The answer must consist of each line of the records below that contains the string "path".

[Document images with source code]

◆ ◆ ◆ ◆ ◆

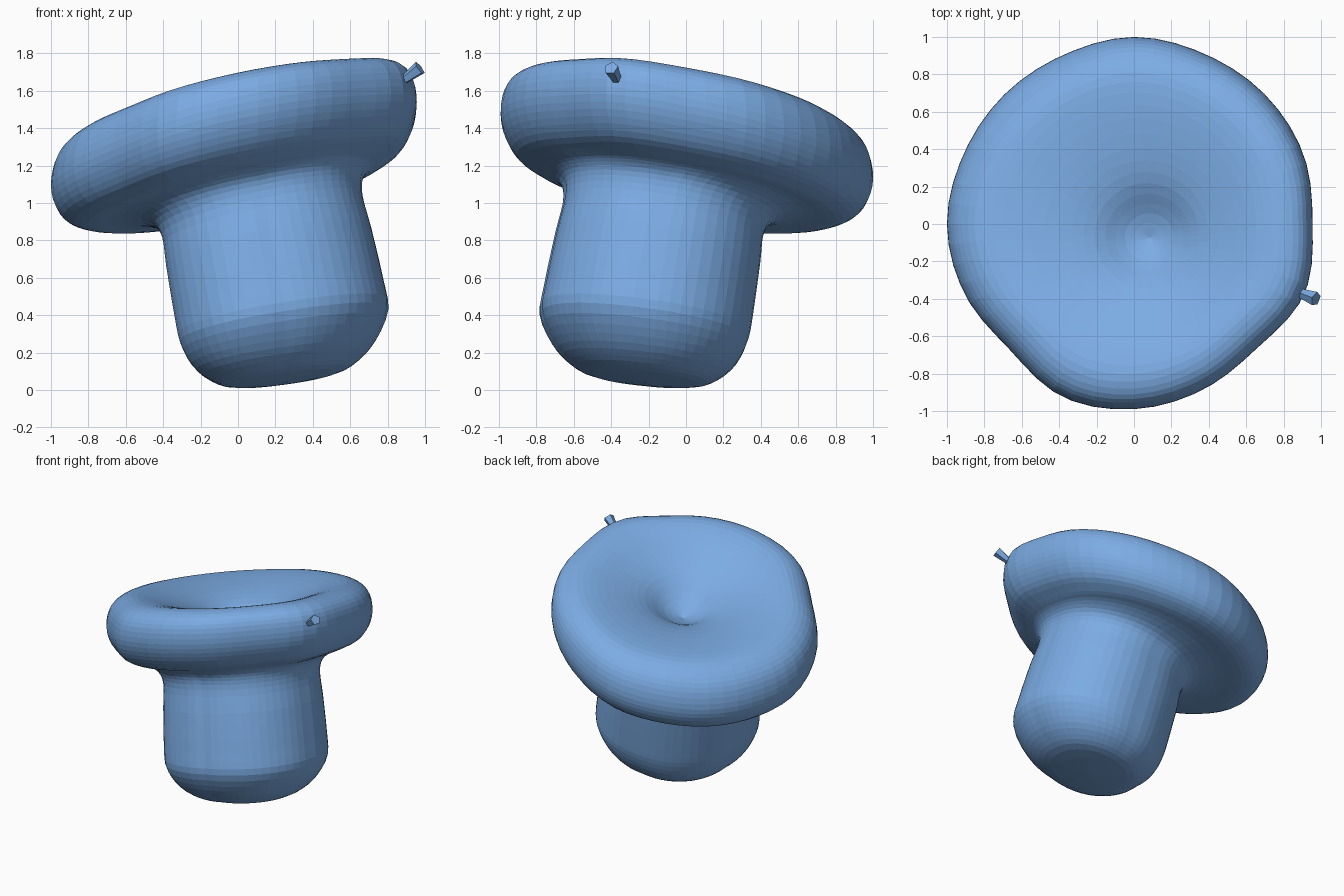
import bpy, bmesh, math
from mathutils import Vector

cube = bpy.data.objects.get("Cube")
if cube:
    bpy.data.objects.remove(cube, do_unlink=True)

blue = bpy.data.materials.new("soft_blue")
blue.use_nodes = True
colour = (0.20, 0.41, 0.77, 1)
blue.diffuse_color = colour
blue.node_tree.nodes["Principled BSDF"].inputs["Base Color"].default_value = colour

SEGMENTS = 56
STEPS = 3
LEAN = Vector((0.25, -0.22))      # offset of the stem foot from the cap centre
SLOPE = Vector((0.22, -0.18))     # tilt of the whole body

# Profile: radius, height, share of the lean
PROFILE = [Vector(p) for p in (
    (0, -0.02, 1), (0.28, 0.0, 1), (0.4, 0.05, 1), (0.49, 0.14, 1), (0.55, 0.27, 1),
    (0.552, 0.42, 0.89), (0.54, 0.7, 0.67), (0.53, 0.88, 0.53), (0.565, 0.98, 0.4),
    (0.67, 1.035, 0.2), (0.8, 1.06, 0), (0.91, 1.11, 0), (0.975, 1.2, 0), (1.0, 1.31, 0),
    (0.98, 1.43, 0), (0.92, 1.51, 0), (0.81, 1.552, 0), (0.65, 1.535, 0.05),
    (0.45, 1.475, 0.2), (0.28, 1.4, 0.28), (0.13, 1.295, 0.33), (0, 1.24, 0.33))]

# Uneven outline of the cap, counter-clockwise from +x
RIM = (0.955, 0.98, 0.985, 0.985, 1.0, 0.98, 0.98, 0.985,
       1.0, 0.98, 0.945, 1.0, 0.99, 0.96, 0.935, 0.985)


def spline(a, b, c, d, t):
    return 0.5 * (2 * b + (c - a) * t + (2 * a - 5 * b + 4 * c - d) * t ** 2
                  + (3 * b - a - 3 * c + d) * t ** 3)


def rim_scale(angle):
    f = angle / math.tau * len(RIM)
    i = int(f)
    r = [RIM[(i + k) % len(RIM)] for k in (-1, 0, 1, 2)]
    return spline(*r, f - i)


def stem_scale(angle):
    # The stem bulges along one diagonal, more on its front left corner
    bulge = 0.085 - 0.03 * math.cos(angle - math.pi / 4)
    return 1 + bulge * max(0, math.sin(2 * angle))


def body_point(p, angle):
    blend = min(max((p.x - 0.55) / 0.3, 0), 1)
    stem = stem_scale(angle) if p.y < 1.2 else 1
    r = p.x * (stem + (rim_scale(angle) - stem) * blend)
    flat = LEAN * p.z + Vector((math.cos(angle), math.sin(angle))) * r
    tilt = min(0.65 + 0.5 * max(p.y, 0), 1)
    return Vector((flat.x, flat.y, p.y + tilt * flat.dot(SLOPE)))


def finish(bm, name):
    bmesh.ops.recalc_face_normals(bm, faces=bm.faces)
    mesh = bpy.data.meshes.new(name)
    bm.to_mesh(mesh)
    bm.free()
    mesh.materials.append(blue)
    obj = bpy.data.objects.new(name, mesh)
    bpy.context.collection.objects.link(obj)
    return obj


# Smooth the profile
path = []
last = len(PROFILE) - 1
for i in range(last):
    a, b, c, d = (PROFILE[min(max(i + k, 0), last)] for k in (-1, 0, 1, 2))
    path += [spline(a, b, c, d, s / STEPS) for s in range(STEPS)]

# Stem and dished cap as one skin
bm = bmesh.new()
rings = [[bm.verts.new(body_point(p, math.tau * k / SEGMENTS)) for k in range(SEGMENTS)]
         for p in path[1:]]
for low, high in zip(rings, rings[1:]):
    for k in range(SEGMENTS):
        n = (k + 1) % SEGMENTS
        bm.faces.new((low[k], low[n], high[n], high[k]))
for ring, tip in ((rings[0], PROFILE[0]), (rings[-1], PROFILE[-1])):
    centre = bm.verts.new(body_point(tip, 0))
    for k in range(SEGMENTS):
        bm.faces.new((ring[k], ring[(k + 1) % SEGMENTS], centre))
finish(bm, "stem_and_cap")

# Small stray nub on the high edge of the cap
bm = bmesh.new()
bmesh.ops.create_cone(bm, cap_ends=True, segments=5, radius1=0.025, radius2=0.04, depth=0.11)
nub = finish(bm, "rim_nub")
nub.location = (0.93, -0.385, 1.69)
nub.rotation_euler = Vector((0.8, -0.3, 0.6)).to_track_quat('Z', 'Y').to_euler()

◆ ◆ ◆ ◆ ◆

• [Solution to this exercise]
path = []
    path += [spline(a, b, c, d, s / STEPS) for s in range(STEPS)]
         for p in path[1:]]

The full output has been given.